Information provided: Begin
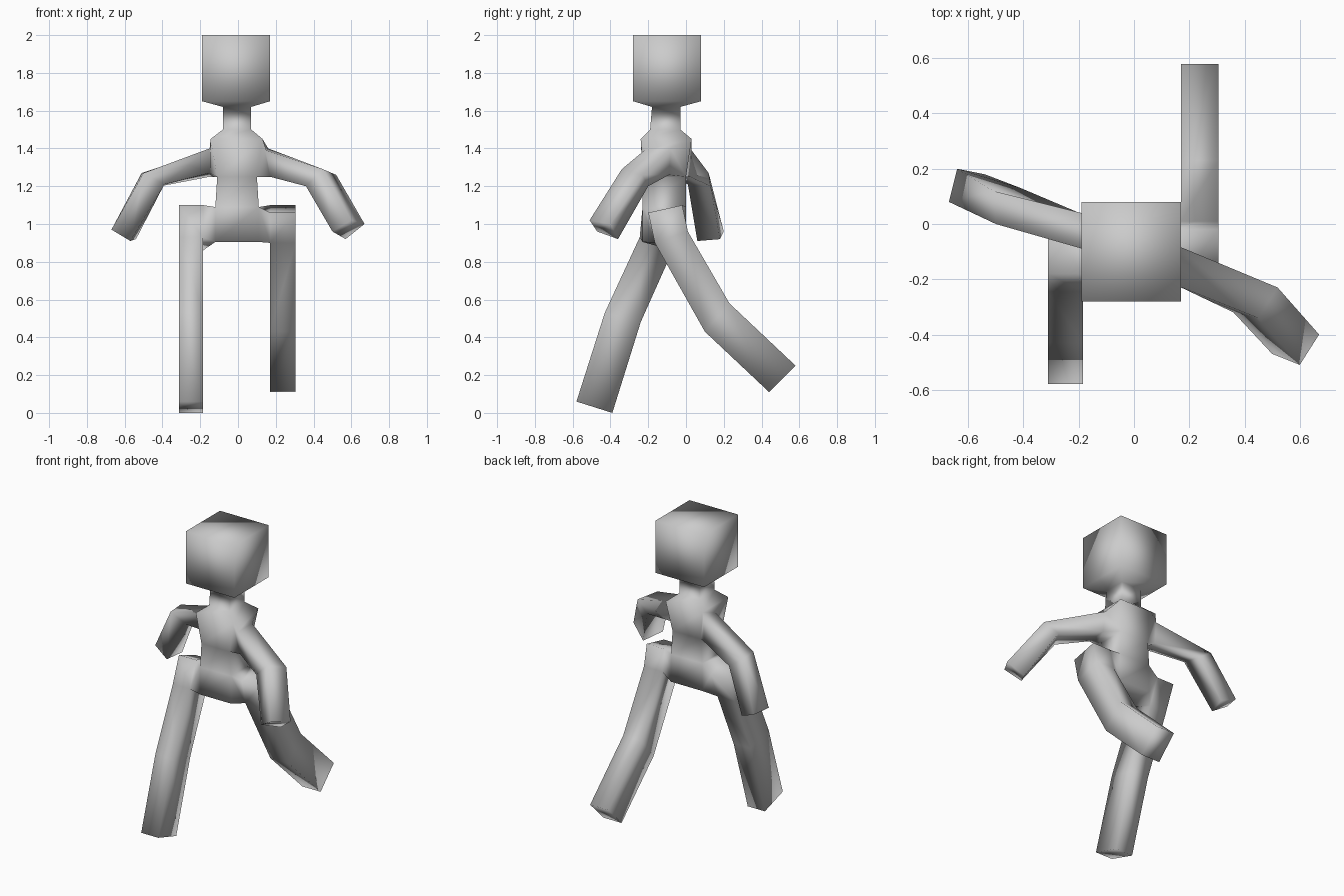
import bpy, bmesh

if "Cube" in bpy.data.objects:
    bpy.data.objects.remove(bpy.data.objects["Cube"])

bm = bmesh.new()


def ring(points):
    return [bm.verts.new(p) for p in points]


def bridge(a, b, skip=None):
    """Join two four-sided rings with quads, leaving side `skip` open."""
    for i in range(4):
        if i != skip:
            j = (i + 1) % 4
            bm.faces.new((a[i], a[j], b[j], b[i]))


# Torso, neck and head: stacked rings (x0, x1, y0, y1, z)
levels = [
    (-.12, .11, -.23, .00, .905),
    (-.12, .11, -.23, .00, 1.09),
    (-.11, .10, -.23, .00, 1.25),
    (-.145, .13, -.24, .03, 1.45),
    (-.08, .07, -.19, -.03, 1.50),
    (-.08, .07, -.18, -.03, 1.62),
    (-.19, .17, -.28, .08, 1.65),
    (-.19, .17, -.28, .08, 2.00),
]
rings = [ring([(x0, y0, z), (x1, y0, z), (x1, y1, z), (x0, y1, z)])
         for x0, x1, y0, y1, z in levels]
for k, (a, b) in enumerate(zip(rings, rings[1:])):
    if k in (0, 2):          # hip and shoulder sockets stay open
        for i in (0, 2):
            j = i + 1
            bm.faces.new((a[i], a[j], b[j], b[i]))
    else:
        bridge(a, b)
bm.faces.new(rings[0])
bm.faces.new(rings[-1])


def socket(level, right):
    """Open side quad: front low, back low, back top, front top."""
    f, b = (1, 2) if right else (0, 3)
    lo, hi = rings[level], rings[level + 1]
    return [lo[f], lo[b], hi[b], hi[f]]


# Arms: shoulder, elbow and hand sections
arms = {
    True: [
        [(.17, -.22, 1.25), (.17, -.09, 1.26), (.16, -.08, 1.40), (.15, -.22, 1.39)],
        [(.36, -.32, 1.20), (.43, -.20, 1.20), (.52, -.23, 1.26), (.45, -.34, 1.29)],
        [(.50, -.47, .96), (.57, -.36, .92), (.67, -.40, 1.00), (.60, -.51, 1.02)],
    ],
    False: [
        [(-.15, -.11, 1.27), (-.15, .02, 1.25), (-.15, .03, 1.39), (-.15, -.10, 1.40)],
        [(-.39, .01, 1.21), (-.41, .13, 1.20), (-.51, .12, 1.27), (-.50, .00, 1.27)],
        [(-.57, .06, .91), (-.54, .18, .92), (-.64, .20, .96), (-.67, .08, .97)],
    ],
}
for right, sections in arms.items():
    prev = socket(2, right)
    for pts in sections:
        cur = ring(pts)
        bridge(prev, cur)
        prev = cur
    bm.faces.new(prev)

# Legs: (front y, z, back y, z) at top, hip, knee and foot
legs = {
    True: (.17, .305, [(-.20, 1.06, -.02, 1.10), (-.165, .90, .01, .96),
                       (.10, .43, .23, .58), (.44, .11, .58, .25)]),
    False: (-.185, -.312, [(-.18, 1.10, .00, 1.03), (-.245, .93, -.07, .86),
                           (-.43, .53, -.24, .48), (-.58, .06, -.39, .00)]),
}
for right, (xi, xo, sections) in legs.items():
    r = [ring([(xi, fy, fz), (xi, by, bz), (xo, by, bz), (xo, fy, fz)])
         for fy, fz, by, bz in sections]
    bridge(r[0], r[1], skip=0)
    bridge(r[1], r[2])
    bridge(r[2], r[3])
    bm.faces.new(r[0])
    bm.faces.new(r[3])
    # hip block joining the pelvis to the inner thigh
    bridge(socket(0, right), [r[1][0], r[1][1], r[0][1], r[0][0]])

bmesh.ops.recalc_face_normals(bm, faces=bm.faces)
for f in bm.faces:
    f.smooth = True
mesh = bpy.data.meshes.new("walking_figure")
bm.to_mesh(mesh)
bm.free()
bpy.context.collection.objects.link(bpy.data.objects.new("walking_figure", mesh))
Information provided: End
= Problem to solve =
Check the records above and copy each line that has the string "bridge".

= Your solution =
def bridge(a, b, skip=None):
        bridge(a, b)
        bridge(prev, cur)
    bridge(r[0], r[1], skip=0)
    bridge(r[1], r[2])
    bridge(r[2], r[3])
    bridge(socket(0, right), [r[1][0], r[1][1], r[0][1], r[0][0]])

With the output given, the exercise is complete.